THE RECORDS
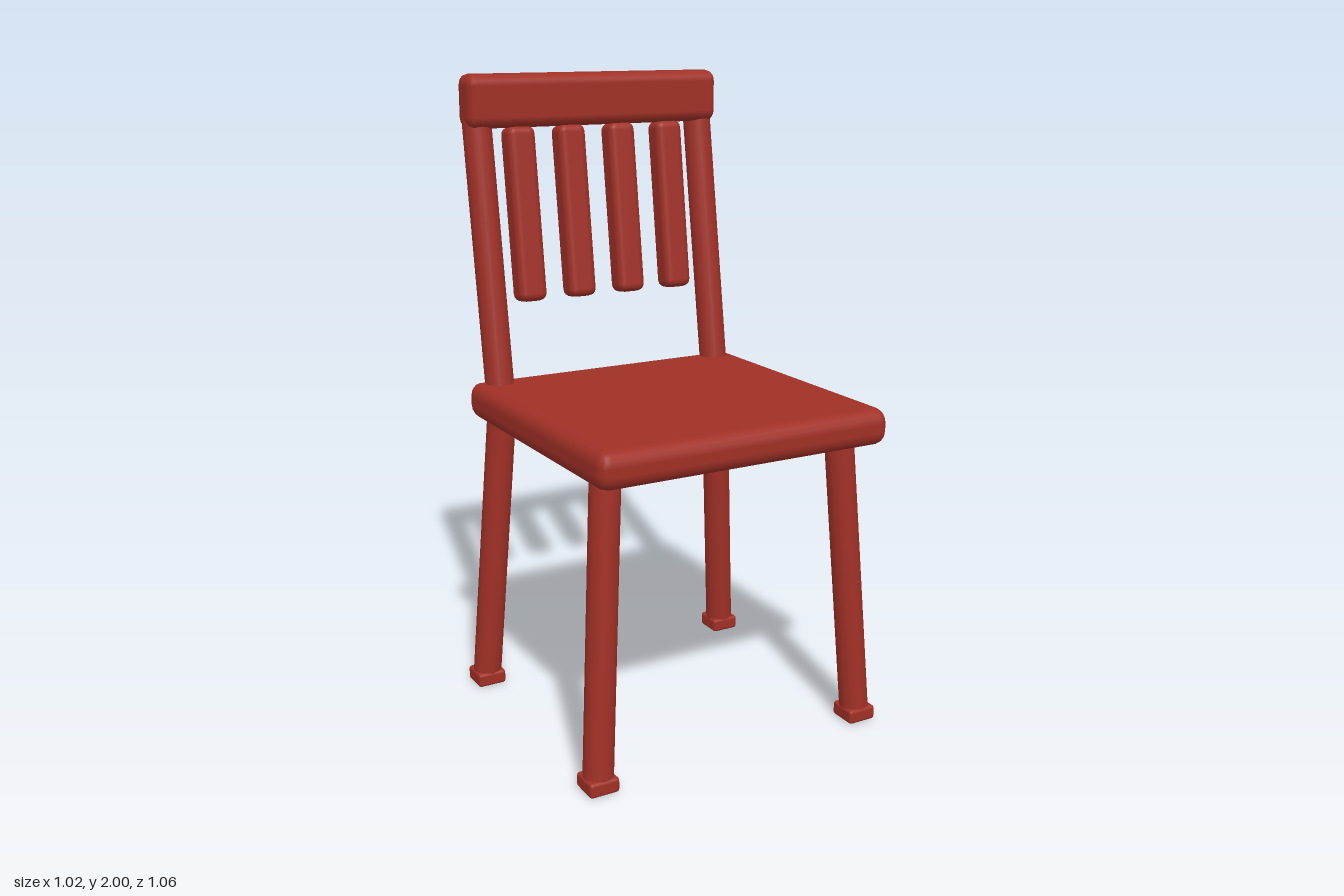
import * as THREE from 'three';
import { RoundedBoxGeometry } from 'three/addons/geometries/RoundedBoxGeometry.js';

export function createModel() {
  const chair = new THREE.Group();
  chair.name = 'chair';
  const redWood = new THREE.MeshStandardMaterial({ color: 0xa03026 });
  redWood.name = 'redWood';

  function add(name, geometry, position) {
    const mesh = new THREE.Mesh(geometry, redWood);
    mesh.name = name;
    mesh.position.set(...position);
    chair.add(mesh);
    return mesh;
  }

  // Box with its own edge rounding along each axis
  function softBox([w, h, d], [rx, ry, rz]) {
    return new RoundedBoxGeometry(w / rx, h / ry, d / rz, 2, 1).scale(rx, ry, rz);
  }

  // Turn an upright mesh so that it runs from one point to another
  function span(name, makeGeometry, from, to) {
    const a = new THREE.Vector3(...from);
    const b = new THREE.Vector3(...to);
    const direction = b.clone().sub(a);
    const mesh = add(name, makeGeometry(direction.length()), a.add(b).multiplyScalar(0.5).toArray());
    mesh.quaternion.setFromUnitVectors(new THREE.Vector3(0, 1, 0), direction.normalize());
  }
  const rod = (length) => new THREE.CylinderGeometry(0.046, 0.046, length, 16);

  // Seat
  add('seat', softBox([0.972, 0.114, 0.944], [0.035, 0.045, 0.045]), [0, 0.983, 0.058]);

  for (const side of [1, -1]) {
    const label = side > 0 ? 'left' : 'right';
    // Splayed legs with square feet
    for (const [end, topZ, footZ] of [['Front', 0.385, 0.435], ['Back', -0.335, -0.387]]) {
      span(label + end + 'Leg', rod, [side * 0.46, 0.025, footZ], [side * 0.4, 0.96, topZ]);
      add(label + end + 'Foot', softBox([0.096, 0.046, 0.096], [0.01, 0.01, 0.01]),
        [side * 0.46, 0.023, footZ]);
    }
    // Back posts
    span(label + 'BackPost', rod, [side * 0.4, 0.97, -0.339], [side * 0.4, 1.935, -0.483]);
  }

  // Slats, hanging from the top rail
  const slat = (length) => softBox([0.095, length, 0.085], [0.025, 0.025, 0.025]);
  for (const x of [-0.267, -0.09, 0.09, 0.267]) {
    span('slat', slat, [x, 1.286, -0.387], [x, 1.836, -0.459]);
  }

  // Top rail
  add('topRail', softBox([0.89, 0.167, 0.118], [0.025, 0.035, 0.04]), [0, 1.9165, -0.467]);

  return chair;
}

EXERCISE GOAL
Return, word for word, the lines of the data above from the line with "function softBox([w, h, d], [rx, ry, rz])" through the line with "for (const x", inclusive.

SOLUTION TO THE EXERCISE
  function softBox([w, h, d], [rx, ry, rz]) {
    return new RoundedBoxGeometry(w / rx, h / ry, d / rz, 2, 1).scale(rx, ry, rz);
  }

  // Turn an upright mesh so that it runs from one point to another
  function span(name, makeGeometry, from, to) {
    const a = new THREE.Vector3(...from);
    const b = new THREE.Vector3(...to);
    const direction = b.clone().sub(a);
    const mesh = add(name, makeGeometry(direction.length()), a.add(b).multiplyScalar(0.5).toArray());
    mesh.quaternion.setFromUnitVectors(new THREE.Vector3(0, 1, 0), direction.normalize());
  }
  const rod = (length) => new THREE.CylinderGeometry(0.046, 0.046, length, 16);

  // Seat
  add('seat', softBox([0.972, 0.114, 0.944], [0.035, 0.045, 0.045]), [0, 0.983, 0.058]);

  for (const side of [1, -1]) {
    const label = side > 0 ? 'left' : 'right';
    // Splayed legs with square feet
    for (const [end, topZ, footZ] of [['Front', 0.385, 0.435], ['Back', -0.335, -0.387]]) {
      span(label + end + 'Leg', rod, [side * 0.46, 0.025, footZ], [side * 0.4, 0.96, topZ]);
      add(label + end + 'Foot', softBox([0.096, 0.046, 0.096], [0.01, 0.01, 0.01]),
        [side * 0.46, 0.023, footZ]);
    }
    // Back posts
    span(label + 'BackPost', rod, [side * 0.4, 0.97, -0.339], [side * 0.4, 1.935, -0.483]);
  }

  // Slats, hanging from the top rail
  const slat = (length) => softBox([0.095, length, 0.085], [0.025, 0.025, 0.025]);
  for (const x of [-0.267, -0.09, 0.09, 0.267]) {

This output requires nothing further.